Social vulnerability in South Africa is a growing concern within well connected metros, cities and towns as well as isolated rural-hinterlands. Social vulnerability is defined as the inability of people, settlements and societies to cope with, withstand or adapt to the impact of multiple stressors such as disruptive natural or manmade events. Profiling the location of these communities allows planners and decision makers to effectively develop place-based emergency plans, streamlining risk governance and to prioritise intervention strategies in spatial integrated planning processes.Using 14 unique variables this index measures and identifies the location and level of social vulnerability across South Africa on Census 2011 ward level.
For an interactive view of the indicator click here

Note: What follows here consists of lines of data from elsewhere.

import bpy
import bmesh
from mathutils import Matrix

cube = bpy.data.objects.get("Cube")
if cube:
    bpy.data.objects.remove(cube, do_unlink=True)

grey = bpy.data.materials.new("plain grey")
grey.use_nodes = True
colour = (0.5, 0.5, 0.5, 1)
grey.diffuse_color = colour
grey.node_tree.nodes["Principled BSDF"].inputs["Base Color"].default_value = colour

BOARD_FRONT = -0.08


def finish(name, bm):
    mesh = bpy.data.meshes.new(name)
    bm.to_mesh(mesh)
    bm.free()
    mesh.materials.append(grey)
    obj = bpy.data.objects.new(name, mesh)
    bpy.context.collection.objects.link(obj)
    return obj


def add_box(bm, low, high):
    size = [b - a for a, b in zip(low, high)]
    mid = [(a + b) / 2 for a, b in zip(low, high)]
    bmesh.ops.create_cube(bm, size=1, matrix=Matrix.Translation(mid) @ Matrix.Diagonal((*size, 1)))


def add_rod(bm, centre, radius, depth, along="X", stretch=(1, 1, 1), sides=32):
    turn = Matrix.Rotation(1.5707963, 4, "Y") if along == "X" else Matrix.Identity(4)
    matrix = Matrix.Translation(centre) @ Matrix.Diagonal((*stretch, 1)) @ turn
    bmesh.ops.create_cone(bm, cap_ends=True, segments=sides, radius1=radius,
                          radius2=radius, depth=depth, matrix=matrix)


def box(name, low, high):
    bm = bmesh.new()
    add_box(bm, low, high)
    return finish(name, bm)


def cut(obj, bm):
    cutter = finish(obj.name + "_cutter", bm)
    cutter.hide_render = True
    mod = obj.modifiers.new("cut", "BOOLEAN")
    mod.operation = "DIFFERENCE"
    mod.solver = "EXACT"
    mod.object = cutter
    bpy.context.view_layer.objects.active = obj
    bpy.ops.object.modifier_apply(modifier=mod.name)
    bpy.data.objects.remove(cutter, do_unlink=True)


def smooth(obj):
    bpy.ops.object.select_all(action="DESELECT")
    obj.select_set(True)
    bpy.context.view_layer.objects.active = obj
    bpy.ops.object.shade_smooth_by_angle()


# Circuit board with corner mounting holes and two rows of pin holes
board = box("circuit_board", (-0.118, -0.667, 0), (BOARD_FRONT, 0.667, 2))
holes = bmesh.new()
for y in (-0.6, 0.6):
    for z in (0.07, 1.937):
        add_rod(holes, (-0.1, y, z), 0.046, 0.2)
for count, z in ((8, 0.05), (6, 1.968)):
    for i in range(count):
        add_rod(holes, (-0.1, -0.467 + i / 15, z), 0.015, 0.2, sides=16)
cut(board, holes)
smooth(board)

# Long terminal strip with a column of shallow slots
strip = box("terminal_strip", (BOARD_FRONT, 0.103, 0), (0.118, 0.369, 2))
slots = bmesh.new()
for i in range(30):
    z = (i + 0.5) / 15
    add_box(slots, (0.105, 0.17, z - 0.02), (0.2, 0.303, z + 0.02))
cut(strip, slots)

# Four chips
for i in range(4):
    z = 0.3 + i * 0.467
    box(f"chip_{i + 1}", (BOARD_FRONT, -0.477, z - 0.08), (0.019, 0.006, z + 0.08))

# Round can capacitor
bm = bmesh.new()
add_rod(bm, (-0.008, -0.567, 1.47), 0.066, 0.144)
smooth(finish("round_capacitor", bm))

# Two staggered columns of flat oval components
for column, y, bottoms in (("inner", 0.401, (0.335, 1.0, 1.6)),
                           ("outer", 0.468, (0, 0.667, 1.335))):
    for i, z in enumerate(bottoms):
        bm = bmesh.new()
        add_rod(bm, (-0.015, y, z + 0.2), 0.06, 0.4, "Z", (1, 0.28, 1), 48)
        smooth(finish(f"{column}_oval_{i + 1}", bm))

Profiling the social vulnerability of people and communities is the first step in starting to plan for resilient communities. The concept of social vulnerability is widely used and stems from multiple disciplines and has been used in multiple countries across multiple spatial scales. This uniquely developed South African index uses both national and international literature as the base and is currently used by the National Disaster Management Centre as part of their indicative Risk Profiles. Read more >>
The social vulnerability index is a composite indicator, created statistically through principal components analysis. The index makes use of verified, routinely available public data hence it can serve as a tool for tracking and monitoring change brought about by policy intervention investments. The index was derived from a Principal Component Analyses (PCA) on a ward level using the South African 2011 national census data. The PCA was based on 14 variables (household size average, age dependency ratio, percentage unemployed, percentage people below property line, percentage rural population, percentage shacks, percentage education, percentage disabled people, percentage female head of households, percentage population without electricity, percentage households without telephone lines, percentage people without a car, percentage people without public water, percentage immigrants) each representing an aspect of social vulnerability within a community as identified through national and international research. This multivariate statistical method uses interrelationships among large numbers of variables to extract common factors (components) which explain the underlying structure in the dataset. Essentially, these components explain the data in fewer dimensions than the original variables.
- Department of Science & Technology: SA Risk & Vulnerability Atlas
- Le Roux A, Makhanya S, Naude A.J.S. Creating a high resolution social vulnerability map in support of national decision makers in South Africa. ICC 2015 Cartography – Maps connecting the world. Springer book (forthcoming August 2015).
- Van Huyssteen, E., le Roux, A., Van Niekerk, W. 2013. Analysing risk and vulnerability of South African settlements: Attempts, explorations and reflections. Jàmbá, 5(2).
- Van Huyssteen E, Le Roux A. The South African socio-economic and settlement landscape. The South African Risk and Vulnerability Atlas – Mapping the way to a resilient future, 2010. pp 15-20.
Alize le Roux, Sibusisiwe Makhanya, Andreas J.S Naude (UP) (2013-2014)
Acknowledgement to original team as part of SA Risk and Vulnerability Atlas (SARVA) 2010-2013:
Alize le Roux, Elsona van Huyssteen & Willemien van Niekerk
For more information contact:
Alize le Roux,